### PROBLEM DESCRIPTION:
Each line below that holds the word "verts" counts toward the answer; reply with the total number only.

(Plain-text document sources)
______________________________

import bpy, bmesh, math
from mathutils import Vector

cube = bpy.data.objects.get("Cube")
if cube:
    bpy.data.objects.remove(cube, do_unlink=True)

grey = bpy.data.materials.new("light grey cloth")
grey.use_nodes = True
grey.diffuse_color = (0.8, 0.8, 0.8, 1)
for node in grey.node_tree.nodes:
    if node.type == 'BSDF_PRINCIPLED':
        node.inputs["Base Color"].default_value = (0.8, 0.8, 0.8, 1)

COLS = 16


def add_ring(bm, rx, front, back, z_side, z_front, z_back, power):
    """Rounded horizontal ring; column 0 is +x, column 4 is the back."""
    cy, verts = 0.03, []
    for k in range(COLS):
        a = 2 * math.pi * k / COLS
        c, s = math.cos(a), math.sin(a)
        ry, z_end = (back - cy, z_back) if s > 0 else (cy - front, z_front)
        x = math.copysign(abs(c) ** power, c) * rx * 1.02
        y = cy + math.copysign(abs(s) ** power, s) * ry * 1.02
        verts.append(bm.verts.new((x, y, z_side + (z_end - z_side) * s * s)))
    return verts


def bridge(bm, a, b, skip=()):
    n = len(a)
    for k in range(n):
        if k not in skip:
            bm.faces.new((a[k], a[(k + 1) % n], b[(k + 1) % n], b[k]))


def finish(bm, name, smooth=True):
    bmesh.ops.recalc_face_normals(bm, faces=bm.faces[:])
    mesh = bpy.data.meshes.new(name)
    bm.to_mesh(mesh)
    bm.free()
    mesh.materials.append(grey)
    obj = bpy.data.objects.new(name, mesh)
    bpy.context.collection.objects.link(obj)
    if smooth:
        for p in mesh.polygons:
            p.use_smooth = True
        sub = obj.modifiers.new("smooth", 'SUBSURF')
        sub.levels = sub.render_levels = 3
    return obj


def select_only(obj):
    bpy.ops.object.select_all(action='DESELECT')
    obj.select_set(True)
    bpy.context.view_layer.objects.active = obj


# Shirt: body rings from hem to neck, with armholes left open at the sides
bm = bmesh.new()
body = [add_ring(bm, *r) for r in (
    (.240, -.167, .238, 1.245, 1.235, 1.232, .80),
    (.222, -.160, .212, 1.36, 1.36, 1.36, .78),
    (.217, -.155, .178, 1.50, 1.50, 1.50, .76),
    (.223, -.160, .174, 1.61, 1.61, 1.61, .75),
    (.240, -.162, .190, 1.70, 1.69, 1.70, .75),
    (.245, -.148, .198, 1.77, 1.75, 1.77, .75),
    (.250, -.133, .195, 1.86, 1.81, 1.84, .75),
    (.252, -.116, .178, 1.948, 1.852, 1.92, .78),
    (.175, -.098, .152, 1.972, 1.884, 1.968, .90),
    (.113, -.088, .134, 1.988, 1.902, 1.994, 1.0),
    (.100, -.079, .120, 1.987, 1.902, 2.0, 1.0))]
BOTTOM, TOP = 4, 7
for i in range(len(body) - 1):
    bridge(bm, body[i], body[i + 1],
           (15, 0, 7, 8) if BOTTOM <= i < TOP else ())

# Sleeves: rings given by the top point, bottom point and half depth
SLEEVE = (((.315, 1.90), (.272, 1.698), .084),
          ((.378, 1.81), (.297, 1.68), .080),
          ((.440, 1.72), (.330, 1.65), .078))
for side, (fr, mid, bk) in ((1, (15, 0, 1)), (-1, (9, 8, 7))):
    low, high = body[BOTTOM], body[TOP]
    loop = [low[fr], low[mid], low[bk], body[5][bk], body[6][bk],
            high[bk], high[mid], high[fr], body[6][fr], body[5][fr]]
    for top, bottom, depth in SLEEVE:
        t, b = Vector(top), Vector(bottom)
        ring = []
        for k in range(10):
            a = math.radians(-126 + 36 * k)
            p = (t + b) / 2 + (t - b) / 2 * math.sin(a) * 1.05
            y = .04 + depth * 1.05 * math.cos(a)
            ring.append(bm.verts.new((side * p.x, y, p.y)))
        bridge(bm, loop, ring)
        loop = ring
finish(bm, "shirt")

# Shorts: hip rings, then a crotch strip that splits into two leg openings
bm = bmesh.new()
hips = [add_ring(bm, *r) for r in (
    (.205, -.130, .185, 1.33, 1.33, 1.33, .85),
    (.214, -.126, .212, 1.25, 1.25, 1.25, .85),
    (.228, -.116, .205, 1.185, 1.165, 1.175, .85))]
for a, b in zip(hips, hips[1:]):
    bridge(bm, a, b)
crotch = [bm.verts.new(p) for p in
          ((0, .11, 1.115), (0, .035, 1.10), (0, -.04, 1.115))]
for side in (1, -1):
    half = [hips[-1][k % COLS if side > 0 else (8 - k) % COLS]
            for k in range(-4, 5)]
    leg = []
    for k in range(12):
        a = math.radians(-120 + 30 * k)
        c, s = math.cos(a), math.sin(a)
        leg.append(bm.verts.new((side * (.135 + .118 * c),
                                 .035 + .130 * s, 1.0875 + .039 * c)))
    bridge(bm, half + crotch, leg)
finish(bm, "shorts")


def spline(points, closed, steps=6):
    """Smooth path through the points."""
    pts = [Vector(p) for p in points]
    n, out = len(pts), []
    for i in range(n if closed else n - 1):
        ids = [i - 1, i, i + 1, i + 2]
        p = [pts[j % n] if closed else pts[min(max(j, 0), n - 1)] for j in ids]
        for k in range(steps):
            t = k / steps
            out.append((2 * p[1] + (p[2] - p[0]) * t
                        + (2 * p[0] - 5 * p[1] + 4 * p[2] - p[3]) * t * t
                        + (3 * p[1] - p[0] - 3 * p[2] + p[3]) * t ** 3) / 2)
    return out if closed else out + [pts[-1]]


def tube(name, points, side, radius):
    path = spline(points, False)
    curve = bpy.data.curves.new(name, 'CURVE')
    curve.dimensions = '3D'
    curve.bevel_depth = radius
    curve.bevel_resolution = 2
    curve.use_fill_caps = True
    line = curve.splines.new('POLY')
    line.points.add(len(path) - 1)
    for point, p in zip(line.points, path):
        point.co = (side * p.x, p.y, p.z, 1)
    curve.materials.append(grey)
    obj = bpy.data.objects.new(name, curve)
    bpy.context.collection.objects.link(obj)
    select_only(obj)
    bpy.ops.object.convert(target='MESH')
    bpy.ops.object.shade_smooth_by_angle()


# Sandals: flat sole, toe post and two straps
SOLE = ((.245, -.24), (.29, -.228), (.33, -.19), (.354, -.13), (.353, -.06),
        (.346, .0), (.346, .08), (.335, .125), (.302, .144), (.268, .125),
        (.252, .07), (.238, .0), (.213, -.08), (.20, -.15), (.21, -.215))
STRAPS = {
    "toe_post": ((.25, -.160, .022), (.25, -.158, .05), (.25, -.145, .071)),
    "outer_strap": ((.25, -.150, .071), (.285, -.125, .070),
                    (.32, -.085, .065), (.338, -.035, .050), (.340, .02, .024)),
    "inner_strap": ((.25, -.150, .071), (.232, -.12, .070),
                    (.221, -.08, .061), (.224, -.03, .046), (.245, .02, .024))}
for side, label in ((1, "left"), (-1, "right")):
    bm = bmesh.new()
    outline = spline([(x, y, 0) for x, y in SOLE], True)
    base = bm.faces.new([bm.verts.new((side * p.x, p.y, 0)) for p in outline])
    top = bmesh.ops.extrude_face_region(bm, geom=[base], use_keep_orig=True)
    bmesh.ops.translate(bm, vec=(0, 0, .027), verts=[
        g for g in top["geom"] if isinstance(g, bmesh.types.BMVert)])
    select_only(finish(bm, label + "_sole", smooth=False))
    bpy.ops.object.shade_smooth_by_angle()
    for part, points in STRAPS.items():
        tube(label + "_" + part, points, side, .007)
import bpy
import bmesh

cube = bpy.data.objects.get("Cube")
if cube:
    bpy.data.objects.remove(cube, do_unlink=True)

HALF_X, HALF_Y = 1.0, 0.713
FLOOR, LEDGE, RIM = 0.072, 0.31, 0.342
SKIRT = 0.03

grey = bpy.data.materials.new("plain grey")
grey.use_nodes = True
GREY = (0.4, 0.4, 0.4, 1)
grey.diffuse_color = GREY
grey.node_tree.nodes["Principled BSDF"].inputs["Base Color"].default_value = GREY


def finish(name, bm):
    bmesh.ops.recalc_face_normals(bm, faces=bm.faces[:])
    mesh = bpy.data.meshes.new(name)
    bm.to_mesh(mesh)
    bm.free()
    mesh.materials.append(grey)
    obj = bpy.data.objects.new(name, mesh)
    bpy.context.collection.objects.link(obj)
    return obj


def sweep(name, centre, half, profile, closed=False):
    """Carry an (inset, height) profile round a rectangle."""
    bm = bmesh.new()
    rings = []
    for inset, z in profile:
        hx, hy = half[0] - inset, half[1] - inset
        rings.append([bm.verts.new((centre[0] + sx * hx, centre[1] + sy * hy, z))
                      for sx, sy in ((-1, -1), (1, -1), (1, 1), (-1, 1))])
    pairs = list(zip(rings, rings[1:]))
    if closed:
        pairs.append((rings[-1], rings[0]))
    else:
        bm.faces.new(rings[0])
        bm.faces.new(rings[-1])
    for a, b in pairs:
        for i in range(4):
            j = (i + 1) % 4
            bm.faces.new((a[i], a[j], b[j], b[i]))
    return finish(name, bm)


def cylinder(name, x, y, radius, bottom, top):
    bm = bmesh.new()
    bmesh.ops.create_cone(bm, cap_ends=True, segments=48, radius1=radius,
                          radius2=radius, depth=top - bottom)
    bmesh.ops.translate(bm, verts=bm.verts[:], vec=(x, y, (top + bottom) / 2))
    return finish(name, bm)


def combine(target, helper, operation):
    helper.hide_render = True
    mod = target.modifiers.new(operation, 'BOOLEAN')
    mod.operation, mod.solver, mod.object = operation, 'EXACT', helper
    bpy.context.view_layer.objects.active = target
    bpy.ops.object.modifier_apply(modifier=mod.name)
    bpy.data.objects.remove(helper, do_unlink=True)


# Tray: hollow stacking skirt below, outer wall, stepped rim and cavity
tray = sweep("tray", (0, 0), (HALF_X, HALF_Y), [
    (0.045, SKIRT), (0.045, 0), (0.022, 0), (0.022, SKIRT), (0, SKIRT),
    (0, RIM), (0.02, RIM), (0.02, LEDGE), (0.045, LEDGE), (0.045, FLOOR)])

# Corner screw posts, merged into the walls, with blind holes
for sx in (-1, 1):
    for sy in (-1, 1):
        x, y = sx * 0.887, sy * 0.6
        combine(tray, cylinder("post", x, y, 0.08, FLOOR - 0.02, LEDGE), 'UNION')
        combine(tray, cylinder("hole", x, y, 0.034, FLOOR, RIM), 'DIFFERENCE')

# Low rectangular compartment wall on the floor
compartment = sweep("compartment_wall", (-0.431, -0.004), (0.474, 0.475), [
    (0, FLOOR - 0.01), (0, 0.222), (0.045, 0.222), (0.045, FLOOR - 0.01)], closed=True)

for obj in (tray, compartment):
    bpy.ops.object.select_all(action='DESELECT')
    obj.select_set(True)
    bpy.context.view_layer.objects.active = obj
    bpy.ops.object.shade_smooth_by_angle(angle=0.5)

______________________________

### ANSWER SECTION:
10